• [What the task requires] From the records below, state how many lines include the word "heights", giving only that number.
• • •
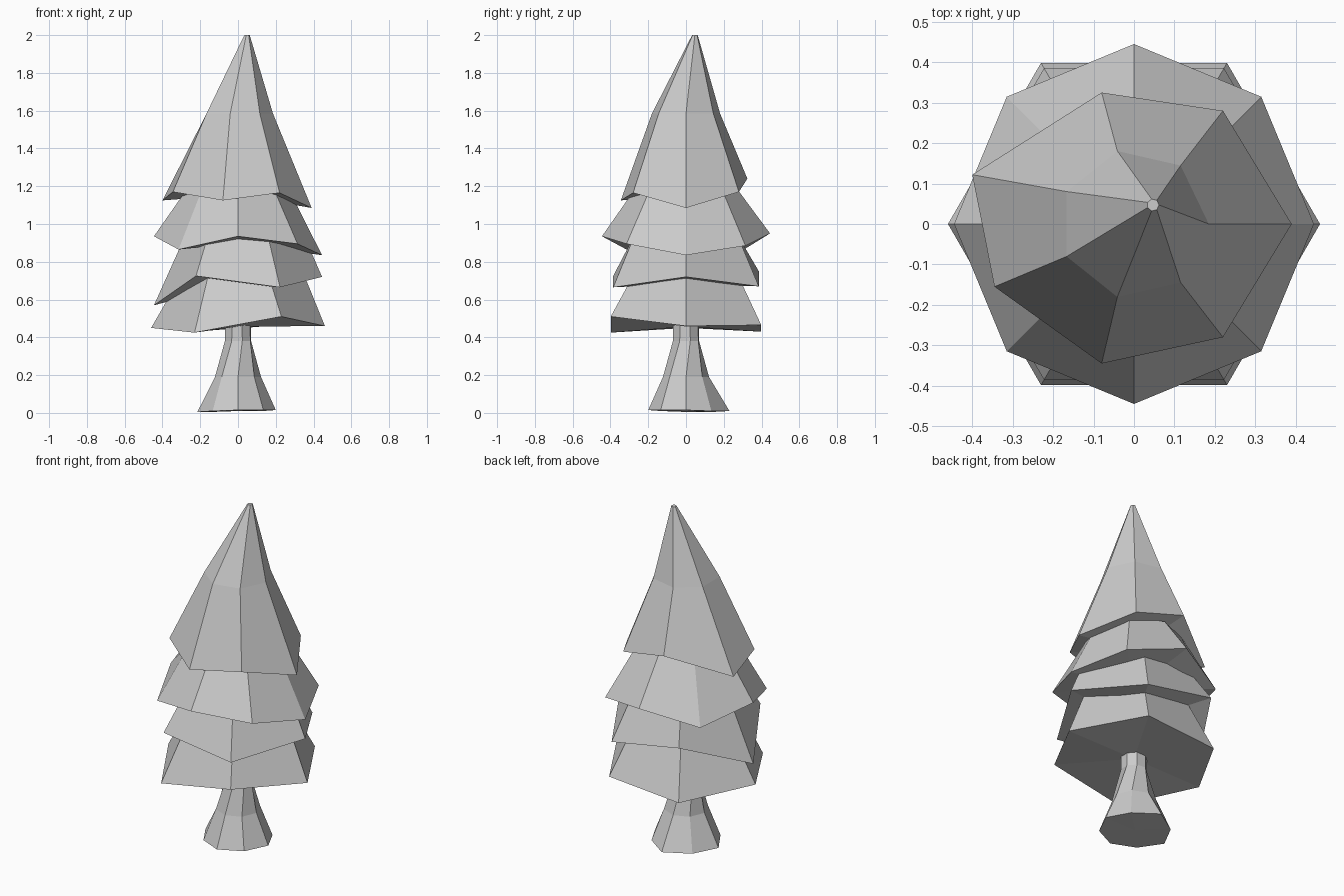
import bpy
from math import sin, cos, radians

if "Cube" in bpy.data.objects:
    bpy.data.objects.remove(bpy.data.objects["Cube"])


def ring(radii, heights, twist=0, centre=(0, 0)):
    """Closed loop of points, counter-clockwise from +x."""
    n = len(heights)
    if isinstance(radii, (int, float)):
        radii = [radii] * n
    pts = []
    for i in range(n):
        a = radians(360 * i / n + twist)
        pts.append((centre[0] + radii[i] * cos(a), centre[1] + radii[i] * sin(a), heights[i]))
    return pts


def loft(name, rings):
    """Join rings bottom to top; fan the underside to its middle, cap the top."""
    n = len(rings[0])
    verts = [p for r in rings for p in r]
    faces = []
    for k in range(len(rings) - 1):
        for i in range(n):
            j = (i + 1) % n
            faces.append((k * n + i, k * n + j, (k + 1) * n + j, (k + 1) * n + i))
    mid = len(verts)
    verts.append(tuple(sum(p[c] for p in rings[0]) / n for c in range(3)))
    faces += [((i + 1) % n, i, mid) for i in range(n)]
    faces.append(tuple(range(mid - n, mid)))
    mesh = bpy.data.meshes.new(name)
    mesh.from_pydata(verts, [], faces)
    mesh.update()
    obj = bpy.data.objects.new(name, mesh)
    bpy.context.collection.objects.link(obj)
    return obj


# Flared trunk, slightly twisted at the neck
loft("trunk", [
    ring([.20, .19, .23, .20, .215, .19, .20, .19], [.015, .01, .01, .005, .005, .01, .015, .015]),
    ring(.122, [.19] * 8),
    ring(.073, [.38] * 8, twist=18),
    ring(.072, [.50] * 8, twist=18),
])

# Lowest branch tier, six sides
loft("bottom_tier", [
    ring(.46, [.46, .465, .43, .45, .425, .51]),
    ring([.33, .29, .29, .27, .29, .29], [.78] * 6),
])

# Second branch tier, six sides with an uneven hem
loft("lower_middle_tier", [
    ring(.445, [.72, .67, .75, .57, .725, .665]),
    ring([.345, .31, .31, .274, .31, .31], [.95] * 6),
])

# Third branch tier, eight sides
loft("upper_middle_tier", [
    ring(.445, [.835, .885, .95, .87, .935, .865, .935, .895]),
    ring(.26, [1.2] * 8),
])

# Tall leaning tip, seven sides
hem = [(.39, 0, 1.085), (.22, .28, 1.17), (-.08, .325, 1.24), (-.40, .122, 1.125),
       (-.345, -.155, 1.17), (-.08, -.345, 1.125), (.22, -.28, 1.165)]
loft("top_tier", [
    hem,
    ring(.185, [1.585] * 7),
    ring(.015, [2.0] * 7, centre=(.047, .047)),
])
• • •
• [Solved problem] 3